This class will have two parts, this first part will cover the following:
· The causes of bleeding and what I have found to be the most common causes.
· Blood stasis and bleeding
· Looking at blood quality for diagnostic keys, helpful or not?
· Important herbs and treatment principles to consider in treating bleeding
In the second class we talk about the importance of staging when working with bleeding disorders.
- What type of person is bleeding?
- How serious has the bleeding been?
- How long have they been bleeding?
- Where are they in their bleeding cycle at the time of the visit?
- Just about to bleed?
- In the midst of bleeding?
- Just after bleeding?
- 2-3 weeks before bleeding again?
- Hard to tell because it is so irregular?
How do the answers to these questions influence our treatment?
About the Series
Many practitioners of East Asian medicine have made a great effort to retrain themselves away from a disease or symptom model toward a pattern model.

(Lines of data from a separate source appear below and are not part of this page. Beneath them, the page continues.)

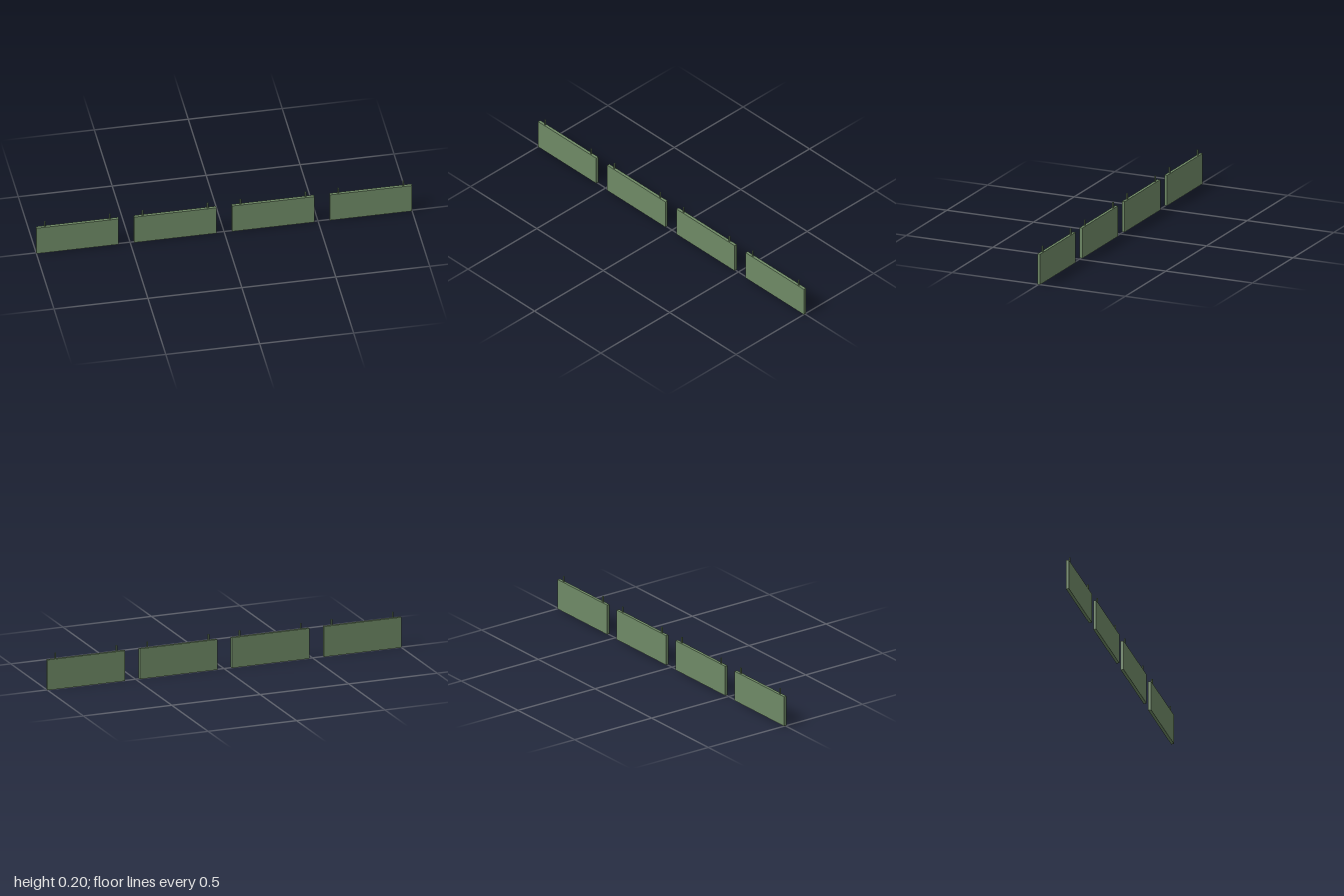
import * as THREE from 'three';

const PANEL = { width: 0.438, height: 0.166, depth: 0.016 };
const SPACING = 0.5207;
const PIN = { radius: 0.0045, top: 0.198, offset: 0.173, sunk: 0.01 };

export function createModel() {
  const model = new THREE.Group();
  model.name = 'hangingPanels';
  const green = new THREE.MeshStandardMaterial({ color: 0x6f8a66 });

  const panelGeometry = new THREE.BoxGeometry(PANEL.width, PANEL.height, PANEL.depth);
  const pinHeight = PIN.top - PANEL.height + PIN.sunk;
  const pinGeometry = new THREE.CylinderGeometry(PIN.radius, PIN.radius, pinHeight, 12);

  // Four identical boards in a row
  for (let i = 0; i < 4; i++) {
    const board = new THREE.Group();
    board.name = `board${i + 1}`;
    board.position.x = (i - 1.5) * SPACING;

    const panel = new THREE.Mesh(panelGeometry, green);
    panel.name = 'panel';
    panel.position.y = PANEL.height / 2;
    board.add(panel);

    // Two hanging pins on the top edge
    for (const side of [-1, 1]) {
      const pin = new THREE.Mesh(pinGeometry, green);
      pin.name = side > 0 ? 'leftPin' : 'rightPin';
      pin.position.set(side * PIN.offset, PIN.top - pinHeight / 2, 0);
      board.add(pin);
    }
    model.add(board);
  }
  return model;
}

Our cultural tendency to see through the eyes of western medicine as well as our training in modern Chinese medicine have made it a rather difficult habit to break. And yet, many of us have taken the leap into training ourselves to see through the lens of the unique patterns our patients present with and to understand our herbal formulas as treating patterns. For me, this retraining to see and treat patterns has been my life’s work both as a practitioner and a teacher.
In this series, I will be contradicting myself exploring the benefit of starting with a disease or symptom.
The first class in the series will be an introduction about the pitfalls of being disease or symptom oriented in our approach to patients as well as the benefit of looking at patterns through the lens of a disease or symptoms. We’ll define what a pattern diagnosis and treatment is and how a disease model can help determine the pattern.
In the rest of the classes in this 12 part/ 1 year series, we will look at 11 different diseases or symptoms. I will share with you some tricks of the trade and some things I’ve learned about those diseases over the course of my clinical career.
About the Instructor
Sharon Weizenbaum graduated from the New England School of Acupuncture in 1983. She has studied many times in China with a focus on gynecology, obstetrics and, in the last 15 years, Classic Formulas. Sharon teaches internationally, publishes articles, translates much of her own course material and is the director of the clinic White Pine Healing Arts and the primary instructor of the White Pine Graduate Mentorship Program.